My colleagues in the USA tell me that the season is now upon them.
You're a pianist who rehearses singers at the opera and performs in a chamber ensemble. To get to this point you've invested countless hours in practice time and thousands of dollars in instruments, scores, tuition and fees. And every year around this time, parents of brides start approaching you. Each set of parents announces that you have been chosen among all other pianists to perform at a very special event: the wedding of their daughter.
You thank them and tell them your fee. Two jaws drop. 'We never expected that you'd want money,' they say.
You could tell from their expressions alone that the gig was never going to happen. You're okay with that. If it's disappointing to learn your bank account won't get any help from this invitation, at least having the day free anyway will spare you playing your 167th 'Wedding Song' since your last recital.
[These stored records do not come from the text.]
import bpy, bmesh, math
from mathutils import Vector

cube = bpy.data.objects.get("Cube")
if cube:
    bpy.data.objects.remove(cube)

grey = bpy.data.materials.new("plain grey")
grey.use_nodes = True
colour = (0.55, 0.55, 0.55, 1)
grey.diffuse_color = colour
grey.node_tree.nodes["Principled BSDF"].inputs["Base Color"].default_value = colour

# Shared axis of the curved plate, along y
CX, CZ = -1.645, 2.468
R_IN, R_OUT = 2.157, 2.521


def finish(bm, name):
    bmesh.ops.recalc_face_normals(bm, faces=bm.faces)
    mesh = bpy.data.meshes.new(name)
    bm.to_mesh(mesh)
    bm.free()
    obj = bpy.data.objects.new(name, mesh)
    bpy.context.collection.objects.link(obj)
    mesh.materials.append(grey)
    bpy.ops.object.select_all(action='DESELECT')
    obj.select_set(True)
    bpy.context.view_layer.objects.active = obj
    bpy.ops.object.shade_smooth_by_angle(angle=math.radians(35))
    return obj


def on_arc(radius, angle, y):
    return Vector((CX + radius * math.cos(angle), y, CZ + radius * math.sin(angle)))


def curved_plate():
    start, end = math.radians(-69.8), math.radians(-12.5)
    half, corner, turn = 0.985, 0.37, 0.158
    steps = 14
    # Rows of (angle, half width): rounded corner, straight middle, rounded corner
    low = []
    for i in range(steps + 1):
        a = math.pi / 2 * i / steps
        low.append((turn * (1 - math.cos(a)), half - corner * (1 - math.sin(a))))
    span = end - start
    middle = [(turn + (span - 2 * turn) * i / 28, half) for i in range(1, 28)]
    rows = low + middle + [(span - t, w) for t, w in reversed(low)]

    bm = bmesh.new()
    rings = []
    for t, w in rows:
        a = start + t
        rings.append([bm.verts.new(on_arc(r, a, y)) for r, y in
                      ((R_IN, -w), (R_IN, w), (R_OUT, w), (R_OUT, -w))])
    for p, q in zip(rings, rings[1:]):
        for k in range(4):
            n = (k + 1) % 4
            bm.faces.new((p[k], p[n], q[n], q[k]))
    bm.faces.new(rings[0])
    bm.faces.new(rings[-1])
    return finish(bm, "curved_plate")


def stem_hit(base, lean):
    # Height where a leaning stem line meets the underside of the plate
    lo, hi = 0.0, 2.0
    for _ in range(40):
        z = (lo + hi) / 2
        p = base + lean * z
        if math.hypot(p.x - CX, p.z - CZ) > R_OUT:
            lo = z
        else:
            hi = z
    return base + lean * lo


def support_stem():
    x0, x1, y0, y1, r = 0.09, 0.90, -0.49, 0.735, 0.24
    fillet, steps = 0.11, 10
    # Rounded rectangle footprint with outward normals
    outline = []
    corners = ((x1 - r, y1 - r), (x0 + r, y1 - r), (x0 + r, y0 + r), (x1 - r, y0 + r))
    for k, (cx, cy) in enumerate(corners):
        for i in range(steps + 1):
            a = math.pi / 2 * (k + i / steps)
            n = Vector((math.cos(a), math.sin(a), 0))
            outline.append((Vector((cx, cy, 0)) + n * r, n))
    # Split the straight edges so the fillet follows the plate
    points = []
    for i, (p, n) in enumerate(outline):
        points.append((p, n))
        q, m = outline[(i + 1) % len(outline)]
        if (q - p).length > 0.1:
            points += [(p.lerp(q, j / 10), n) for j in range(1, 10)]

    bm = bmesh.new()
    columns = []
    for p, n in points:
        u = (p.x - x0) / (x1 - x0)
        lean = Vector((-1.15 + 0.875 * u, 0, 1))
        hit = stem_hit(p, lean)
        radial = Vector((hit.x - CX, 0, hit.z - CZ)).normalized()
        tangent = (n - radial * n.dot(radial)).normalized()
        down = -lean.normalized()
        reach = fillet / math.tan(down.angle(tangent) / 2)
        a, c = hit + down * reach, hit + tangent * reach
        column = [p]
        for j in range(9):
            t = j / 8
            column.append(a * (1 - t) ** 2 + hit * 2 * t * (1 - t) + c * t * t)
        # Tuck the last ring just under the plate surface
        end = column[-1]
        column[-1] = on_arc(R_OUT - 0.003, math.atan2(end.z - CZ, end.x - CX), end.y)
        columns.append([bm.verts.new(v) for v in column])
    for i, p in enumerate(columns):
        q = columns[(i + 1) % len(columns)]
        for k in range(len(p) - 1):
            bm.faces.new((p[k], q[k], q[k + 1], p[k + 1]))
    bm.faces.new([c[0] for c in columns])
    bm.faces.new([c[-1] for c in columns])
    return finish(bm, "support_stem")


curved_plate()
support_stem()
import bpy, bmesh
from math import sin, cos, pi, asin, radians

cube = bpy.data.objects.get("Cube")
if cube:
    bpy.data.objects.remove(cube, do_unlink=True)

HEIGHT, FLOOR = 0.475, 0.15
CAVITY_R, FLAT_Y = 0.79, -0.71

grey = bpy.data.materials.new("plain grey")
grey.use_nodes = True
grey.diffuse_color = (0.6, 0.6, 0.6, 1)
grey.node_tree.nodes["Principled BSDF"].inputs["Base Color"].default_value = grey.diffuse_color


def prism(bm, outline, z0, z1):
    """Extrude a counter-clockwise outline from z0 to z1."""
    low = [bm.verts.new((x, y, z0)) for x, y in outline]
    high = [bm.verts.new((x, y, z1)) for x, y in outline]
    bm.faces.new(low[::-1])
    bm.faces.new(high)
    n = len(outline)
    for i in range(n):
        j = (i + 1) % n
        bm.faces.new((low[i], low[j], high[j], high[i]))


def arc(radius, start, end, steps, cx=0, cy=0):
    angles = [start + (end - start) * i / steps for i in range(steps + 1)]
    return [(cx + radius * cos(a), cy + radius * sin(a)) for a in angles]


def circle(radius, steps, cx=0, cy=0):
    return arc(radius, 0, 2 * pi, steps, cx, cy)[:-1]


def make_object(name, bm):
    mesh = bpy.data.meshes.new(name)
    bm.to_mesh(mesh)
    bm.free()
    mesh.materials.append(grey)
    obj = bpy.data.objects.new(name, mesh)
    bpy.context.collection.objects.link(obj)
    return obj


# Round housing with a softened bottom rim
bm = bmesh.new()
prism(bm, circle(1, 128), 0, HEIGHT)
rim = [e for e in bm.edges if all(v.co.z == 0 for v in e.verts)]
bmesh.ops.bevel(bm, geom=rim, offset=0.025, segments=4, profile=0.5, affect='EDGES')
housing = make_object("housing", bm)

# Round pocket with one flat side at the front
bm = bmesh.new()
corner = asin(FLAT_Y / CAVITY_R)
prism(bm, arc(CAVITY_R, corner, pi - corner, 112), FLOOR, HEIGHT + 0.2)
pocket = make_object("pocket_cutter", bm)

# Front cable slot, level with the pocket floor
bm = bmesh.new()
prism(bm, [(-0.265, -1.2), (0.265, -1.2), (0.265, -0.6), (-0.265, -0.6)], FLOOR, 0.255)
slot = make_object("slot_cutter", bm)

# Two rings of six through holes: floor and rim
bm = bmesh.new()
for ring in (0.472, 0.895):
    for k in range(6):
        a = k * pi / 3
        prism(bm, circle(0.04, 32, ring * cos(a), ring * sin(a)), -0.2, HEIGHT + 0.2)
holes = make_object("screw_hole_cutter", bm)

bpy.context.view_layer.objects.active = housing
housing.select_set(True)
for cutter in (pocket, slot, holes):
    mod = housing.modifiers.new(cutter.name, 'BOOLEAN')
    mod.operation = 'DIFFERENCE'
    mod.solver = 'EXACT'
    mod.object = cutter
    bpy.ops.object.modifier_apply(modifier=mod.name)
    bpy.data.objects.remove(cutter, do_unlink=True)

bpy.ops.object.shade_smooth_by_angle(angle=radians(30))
But your knowledge that the encounter is going nowhere will not prevent the conversation requiring a few more minutes to spin out. Before the parents leave they must tell you, gravely, that they had always assumed musicians do what they do out of love for their art rather than the desire for material gain and that the honour of being chosen for such an important event would speak for itself. And now, thanks to you, both of them will walk away forever saddened at the realisation that Our Cynical Modern World Has Come To This.